A relaxing walk along the scenic Chinook Parkway in Swift Current will provide families with an opportunity to learn more about various plants that have invaded the watershed.
The Swift Current Creek Watershed Stewards (SCCWS) is hosting an outdoor event on Aug. 10 about invasive weeds that will include presentations and a walking identification tour.
This will be the first time that SCCWS is presenting such an educational event for the public. SCCWS Executive Director Kevin Steinley said their goal during the past few years was to educate producers, landowners and land managers about invasive weed management.
An invasive pest workshop for these interest groups was scheduled to take place in March, but it was cancelled due to the COVID-19 pandemic.
“So then we thought about ways to educate urban residents, especially those in Swift Current, about invasive weeds and identification and things of that nature, because there is a significant amount of invasive weed species in and along the creek in Swift Current,” he explained. “The other thing was just to try and provide an activity that families can do together during the summer when there's not as many other events going on.”

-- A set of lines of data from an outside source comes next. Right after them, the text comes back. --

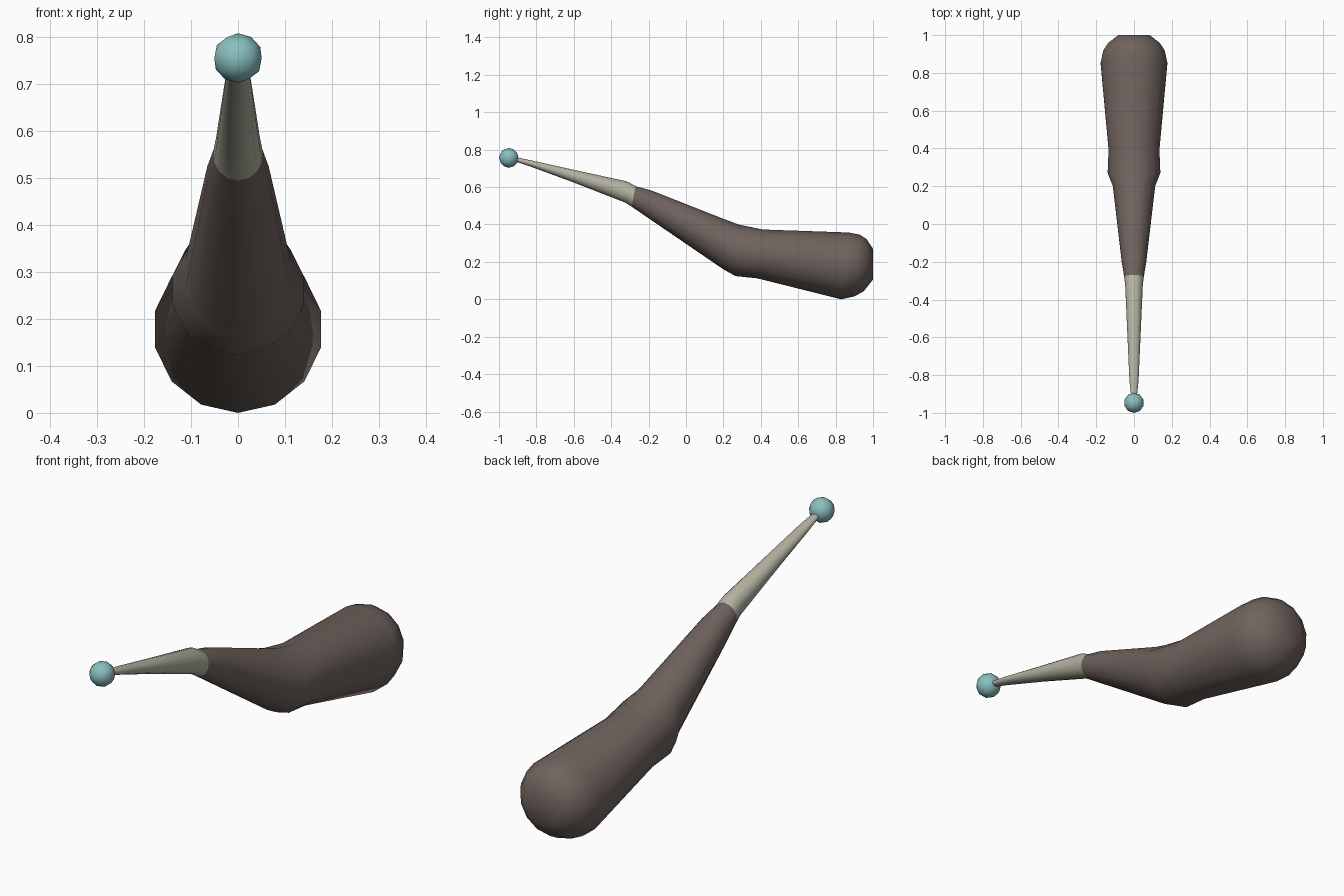
import bpy, bmesh, math
from mathutils import Vector

if "Cube" in bpy.data.objects:
    bpy.data.objects.remove(bpy.data.objects["Cube"])

SIDES = 14


def material(name, rgb):
    m = bpy.data.materials.new(name)
    m.diffuse_color = (*rgb, 1)
    m.use_nodes = True
    m.node_tree.nodes["Principled BSDF"].inputs["Base Color"].default_value = m.diffuse_color
    return m


def smooth(obj):
    bpy.ops.object.select_all(action='DESELECT')
    obj.select_set(True)
    bpy.context.view_layer.objects.active = obj
    bpy.ops.object.shade_smooth_by_angle(angle=math.radians(60))


def loft(name, rings, mat, cap_start=False, cap_end=False):
    """Each ring: top y, top z, bottom y, bottom z, half width."""
    bm = bmesh.new()
    loops = []
    for ty, tz, by, bz, w in rings:
        top, bot = Vector((0, ty, tz)), Vector((0, by, bz))
        mid, half = (top + bot) / 2, (top - bot) / 2
        angles = [2 * math.pi * i / SIDES for i in range(SIDES)]
        loops.append([bm.verts.new(mid + half * math.cos(a) + Vector((w * math.sin(a), 0, 0)))
                      for a in angles])
    for a, b in zip(loops, loops[1:]):
        for i in range(SIDES):
            j = (i + 1) % SIDES
            bm.faces.new((a[i], a[j], b[j], b[i]))
    if cap_start:
        bm.faces.new(loops[0])
    if cap_end:
        bm.faces.new(loops[-1])
    bmesh.ops.recalc_face_normals(bm, faces=bm.faces)
    me = bpy.data.meshes.new(name)
    bm.to_mesh(me)
    bm.free()
    me.materials.append(mat)
    obj = bpy.data.objects.new(name, me)
    bpy.context.collection.objects.link(obj)
    smooth(obj)


brown = material("dark_brown", (0.16, 0.125, 0.112))
pale = material("pale_bone", (0.46, 0.45, 0.36))
teal = material("teal", (0.25, 0.52, 0.52))

# Thick rounded base, bent at the knee and tapering forward
joint = (-0.27, 0.605, -0.29, 0.495, 0.053)
loft("tapered_body", [
    (1.00, 0.270, 1.00, 0.105, 0.085),
    (0.965, 0.322, 0.95, 0.043, 0.14),
    (0.93, 0.345, 0.90, 0.015, 0.167),
    (0.87, 0.357, 0.83, 0.000, 0.181),
    (0.41, 0.373, 0.38, 0.112, 0.138),
    (0.28, 0.400, 0.265, 0.124, 0.143),
    (0.20, 0.430, 0.20, 0.160, 0.115),
    (-0.18, 0.580, -0.21, 0.440, 0.067),
    joint,
], brown, cap_start=True)

# Slim pale tip section
loft("slim_stalk", [
    joint,
    (-0.315, 0.630, -0.325, 0.517, 0.048),
    (-0.60, 0.692, -0.61, 0.628, 0.035),
    (-0.82, 0.741, -0.83, 0.709, 0.025),
    (-0.93, 0.764, -0.93, 0.742, 0.014),
], pale, cap_end=True)

# Ball on the tip
bpy.ops.mesh.primitive_ico_sphere_add(subdivisions=2, radius=0.053, location=(0, -0.947, 0.756))
ball = bpy.context.object
ball.name = "tip_ball"
ball.data.materials.append(teal)
smooth(ball)
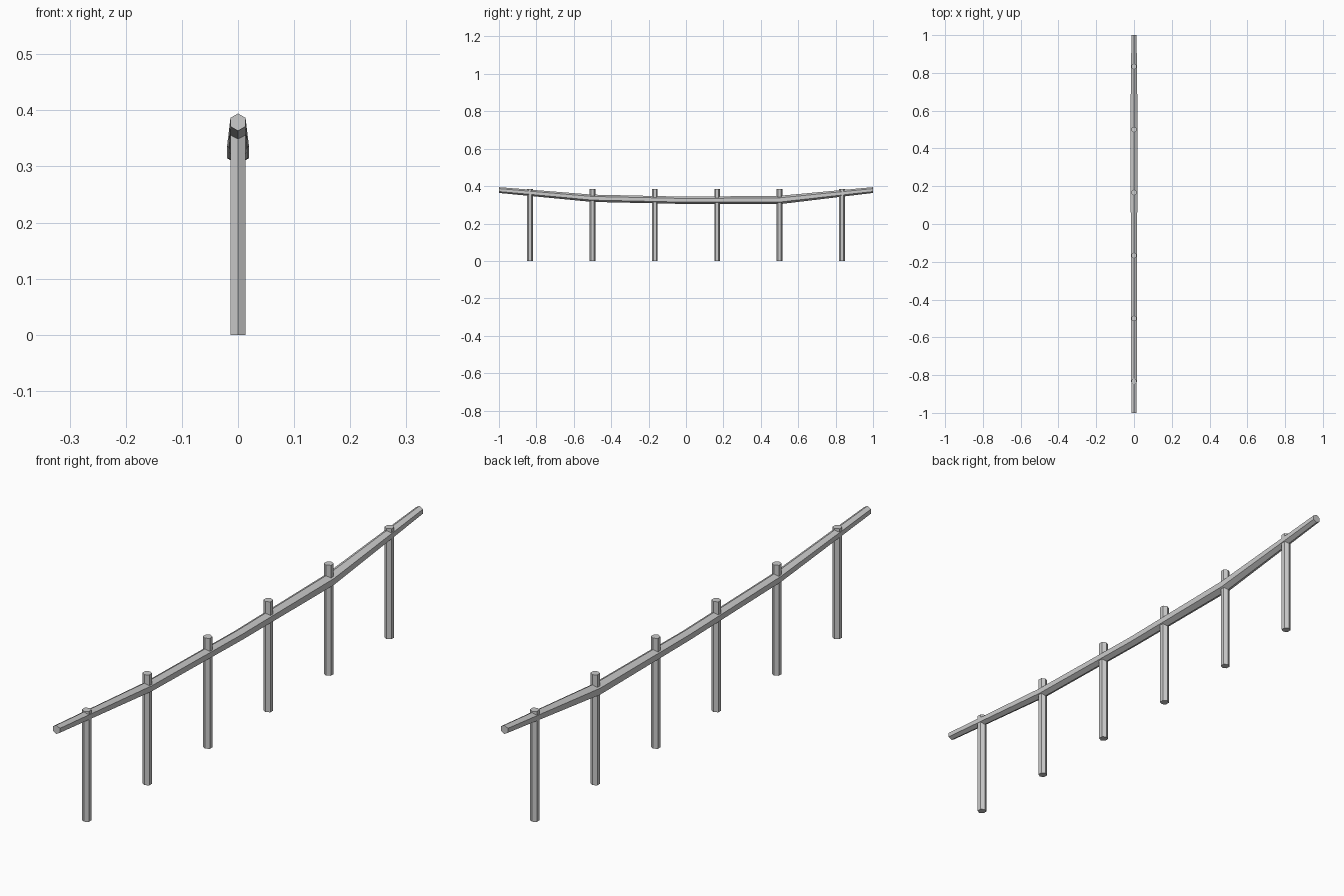
import bpy, bmesh, math

if "Cube" in bpy.data.objects:
    bpy.data.objects.remove(bpy.data.objects["Cube"])

SIDES = 6


def sweep(name, rings):
    """Join hexagonal rings (lists of points) into a capped solid."""
    bm = bmesh.new()
    loops = [[bm.verts.new(p) for p in ring] for ring in rings]
    for a, b in zip(loops, loops[1:]):
        for i in range(SIDES):
            j = (i + 1) % SIDES
            bm.faces.new((a[i], a[j], b[j], b[i]))
    bm.faces.new(loops[0])
    bm.faces.new(loops[-1])
    bmesh.ops.recalc_face_normals(bm, faces=bm.faces)
    mesh = bpy.data.meshes.new(name)
    bm.to_mesh(mesh)
    bm.free()
    obj = bpy.data.objects.new(name, mesh)
    bpy.context.collection.objects.link(obj)
    return obj


def hexagon(r):
    """Unit directions with a corner on the second axis."""
    return [(r * math.sin(i * math.tau / SIDES), r * math.cos(i * math.tau / SIDES))
            for i in range(SIDES)]


# Six upright posts, evenly spaced along y
for n in range(6):
    y0 = (n - 2.5) / 3
    sweep(f"post_{n + 1}",
          [[(x, y0 + y, z) for x, y in hexagon(0.0156)] for z in (0, 0.385)])

# Sagging rail, thicker in the middle: (y, centre x, centre z, radius)
stations = [(-1, 0, 0.379, 0.0155), (-0.5, 0, 0.335, 0.0195), (0, 0, 0.324, 0.0195),
            (0.5, 0, 0.326, 0.0225), (1, 0, 0.379, 0.0155)]
sweep("rail", [[(cx + x, y, cz + z) for x, z in hexagon(r)]
               for y, cx, cz, r in stations])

This outdoor event will be an opportunity for SCCWS to connect with a different group of people and to highlight the invasive weeds that people will then be able to identify when they walk along the pathway.
“I think especially along the Chinook Parkway along the creek, a lot of people are on it and maybe on it almost every day,” he said. “So if they see something that shouldn't be there, this will help them to identify what it is. Is it an invasive species, should we report it, and then it can go to the experts for eradication.”
According to Steinley the presence of invasive weeds in the Swift Current Creek watershed is a concern.
“There are several different invasive weeds that we found, things such as dame’s rocket, field bindweed, common burdock, and others,” he said. “They alter the ecology of the creek bank and can undermine the stability of the creek bank, which in the city and along the Parkway could have bad effects. We've seen some cases where downpours caused some slumping issues along the bank, because they tend to be more shallow rooted species and don't provide the same sort of protection to the bank as the native species.”
The type of invasive weeds along the creek in the city will be similar to those found on the banks of the creek in the rural area.
“It's possible that in the city you'd get more of the colourful type of invasives, because they came as ornamental plants,” he noted. “The two that come to mind are baby's breath and purple loosestrife. Baby's breath was used and still is used in flower arrangement and purple loosestrife was used for ornamentals in people's gardens. So we see those out in the rural areas, but I think there's more of a chance that those will be in the urban setting, because they've been used as ornamentals in urban areas.”
The event will start with some short presentations about the Swift Current Creek watershed, why invasive species are an issue that influences watershed health, and the identification of weeds.
“There will be a walk along the parkway to try and identify and to show people live examples of some of these plants,” he said. “We'll also touch on the use of iMapInvasives, which is an app that people can use to report sightings of invasive species of all types, not just plants, but we'll focus on how to report sightings of invasives.”
This app provides a convenient way for people to alert authorities of the presence of weeds that are prohibited or noxious.
“If it's a weed that's prohibited or one on the watch list and it's reported through that, then it gets reported to the City right away and other organizations so that they know that it's there,” he said.
This afternoon event to learn more about invasive weeds will take place on Aug. 10 from 1-4 p.m. Participants will meet at the Elmwood Park parking lot. Things that people should remember to bring along are hats, bug spray, sun block, water and masks.
Registration for the event is required by Aug. 7, because space is limited due to COVID-19 and the need to have a group that is practical to work with.
To register, contact the SCCWS by calling 306-770-4607 or send an e-mail to: email@example.com